FLAGSTAFF, Ariz. -- Guor Marial Maker was in Boston this week. He is an elite marathoner, sidelined by an injury.
His talent is worth a story, but then you learn of his childhood in South Sudan, where eight of his ten siblings were killed before he was ten.
Guor’s full story is one of the American Dream that includes the Olympics, US citizenship and now a chance to return home.
Everybody is pursuing a dream. Guor Mariel Maker never thought he would be running to catch his.
“It never come to my mind that this running would lead me to somewhere,” Guor said at his Flagstaff gym. “I only knew academic is only way. It will fulfill all dreams I wanted to do, either being a doctor, lawyer or pharmacist.”

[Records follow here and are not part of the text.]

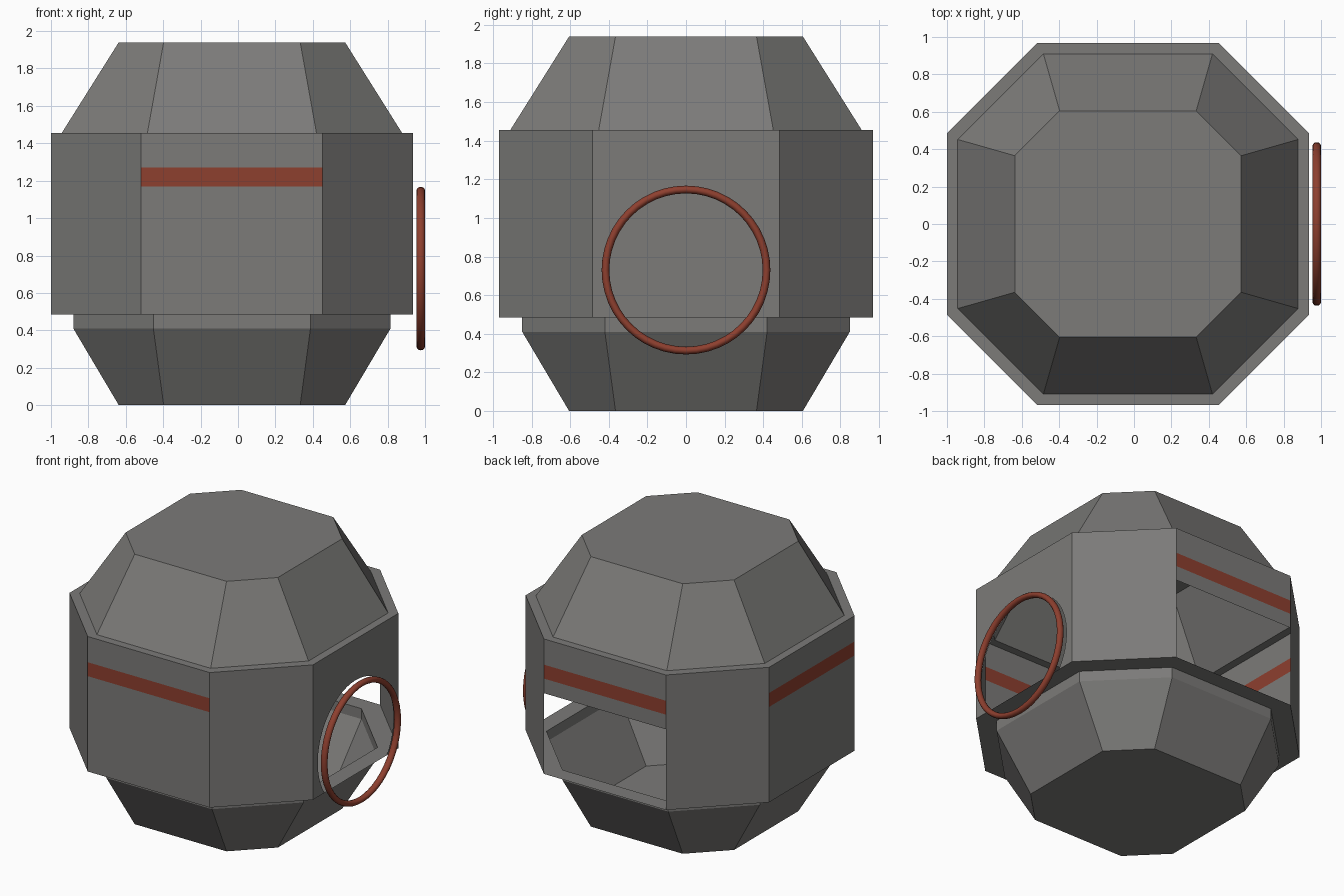
import bpy, bmesh, math

if "Cube" in bpy.data.objects:
    bpy.data.objects.remove(bpy.data.objects["Cube"])

CX = -0.0325  # body sits slightly left so the ring on the right fits in the 2 unit span


def material(name, rgb):
    m = bpy.data.materials.new(name)
    m.diffuse_color = (*rgb, 1)
    m.use_nodes = True
    m.node_tree.nodes["Principled BSDF"].inputs["Base Color"].default_value = m.diffuse_color
    return m


GREY = material("hull grey", (0.2, 0.197, 0.19))
RUST = material("rust red", (0.27, 0.05, 0.028))


def octagon(half, corner, z):
    """Eight points, counter-clockwise, first edge is the front (-y) side."""
    h, c = half, corner
    pts = [(-c, -h), (c, -h), (h, -c), (h, c), (c, h), (-c, h), (-h, c), (-h, -c)]
    return [(CX + x, y, z) for x, y in pts]


def finish(name, bm):
    me = bpy.data.meshes.new(name)
    bm.to_mesh(me)
    bm.free()
    me.materials.append(GREY)
    me.materials.append(RUST)
    ob = bpy.data.objects.new(name, me)
    bpy.context.collection.objects.link(ob)
    return ob


def loft(name, levels, cap=None, skip=None, paint=None):
    """Skin octagon levels; skip(side, row) leaves gaps, paint(side, row) picks rust."""
    bm = bmesh.new()
    rings = [[bm.verts.new(p) for p in octagon(*l)] for l in levels]
    for r in range(len(rings) - 1):
        for s in range(8):
            if skip and skip(s, r):
                continue
            t = (s + 1) % 8
            f = bm.faces.new((rings[r][s], rings[r][t], rings[r + 1][t], rings[r + 1][s]))
            f.material_index = 1 if paint and paint(s, r) else 0
    if cap == "top":
        bm.faces.new(rings[-1])
    if cap == "bottom":
        bm.faces.new(rings[0][::-1])
    loose = [v for v in bm.verts if not v.link_faces]
    bmesh.ops.delete(bm, geom=loose, context='VERTS')
    return finish(name, bm)


# sides: 0 front, 2 right, 4 back, 6 left
R, CZ = 0.43, 0.73
BOT, TOP = 0.485, 1.455
W, WC = 0.9675, 0.485

# lower bowl with its short collar and the ledge under the walls
loft("lower_bowl", [(0.605, 0.365, 0), (0.848, 0.42, 0.41), (0.848, 0.42, BOT), (W, WC, BOT)],
     cap="bottom")

# upright walls: open at the back below the lintel, right wall made separately
loft("wall_band", [(W, WC, z) for z in (BOT, 1.065, 1.17, 1.27, TOP)],
     skip=lambda s, r: s == 2 or (s == 4 and r == 0),
     paint=lambda s, r: r == 2 and s in (0, 4, 6))

# roof with the narrow ledge on top of the walls
loft("roof", [(W, WC, TOP), (0.91, 0.452, TOP), (0.605, 0.365, 1.94)], cap="top")

# right wall with a round port cut through its lower edge
bm = bmesh.new()
a = math.asin((BOT - CZ) / R)
arc = [a + (math.pi - 2 * a) * i / 40 for i in range(41)]
outline = [(WC, BOT), (WC, TOP), (-WC, TOP), (-WC, BOT)]
outline += [(R * math.cos(t), CZ + R * math.sin(t)) for t in reversed(arc)]
face = bm.faces.new([bm.verts.new((CX + W, y, z)) for y, z in outline])
face.normal_update()
if face.normal.x < 0:
    face.normal_flip()
bmesh.ops.triangulate(bm, faces=bm.faces[:])
finish("port_wall", bm)

# round port ring
bpy.ops.mesh.primitive_torus_add(major_radius=0.417, minor_radius=0.02, major_segments=48,
                                 minor_segments=12, location=(0.977, 0, CZ),
                                 rotation=(0, math.pi / 2, 0))
ring = bpy.context.object
ring.name = "port_ring"
ring.scale.z = 1.15
ring.data.materials.append(RUST)
bpy.ops.object.shade_smooth()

A long way from his home country, Guor trains these days at high altitude in the San Francisco Peaks.
Guor is fast, he can run a mile in less than four and a half minutes. When it comes to marathons, he is known as a 2:12 marathon runner which makes him elite.
But moving to Flagstaff was about more than one marathon, more than the Olympics, it was about reconnecting with the country he left behind as a child.
Guor has been on the move since he was eight. His parents wanted him to survive the civil war ravaging South Sudan for decades.
“Our house burned three times,” he said. “When I was three, four and then when I was seven.”
It took him three years to get to his aunt and uncle's home and then to the United States. But three years of working, hiding, being kidnapped for slavery, left vivid memories.
“Seeing that,” he said. “Your older brother, who you look up to, and see him die in front of you like that as a kid. It is something we never, never forget no matter what.”
So Guor works hard. He tutors math and science students since receiving a degree in chemistry from Iowa State, where he was an All-American distance runner.
And last summer, after a concentrated campaign, the International Olympic Committee let him run the marathon under the Olympic flag in London. South Sudan was only recently recognized as an independent country, but those are the people Guor longs to represent.
“What I still picture in my mind is seeing the South Sudan flag flying on the course,” he said. “That is the image I took away from that Olympics. There is nothing more important than that.”
Guor has intense pride for his country and empathy for the people who have survived the war. Even though it is a place he hasn't seen in almost 20 years.
“Have you seen your parents in the past 20 years?” I asked.
“Haven't seen them,” Guor said.
“But you know they're alive?” I asked.
“They're alive,” he said. “I talk to them. I know they're alive. Yeah, my dad is alive. The only word he can say is, ‘I'm waiting for you.’ He's old.”
Guor now has plans to go back. With the help of members of Congress, this refugee became a naturalized citizen of the United States in February.
“I'm citizen now. I can vote!” he said with a laugh.
And he has a passport, he can go home and maybe he can fulfill his dream of running for South Sudan in the next Olympics.
“No matter how bad I'm feeling,” he said. “I put my shoes on in the morning and train because of these people.”
Film director Bill Gallagher is in the early stages of making a documentary about Guor's story. Next month, Guor hopes to take the crew to South Sudan to meet his family and see his path to freedom.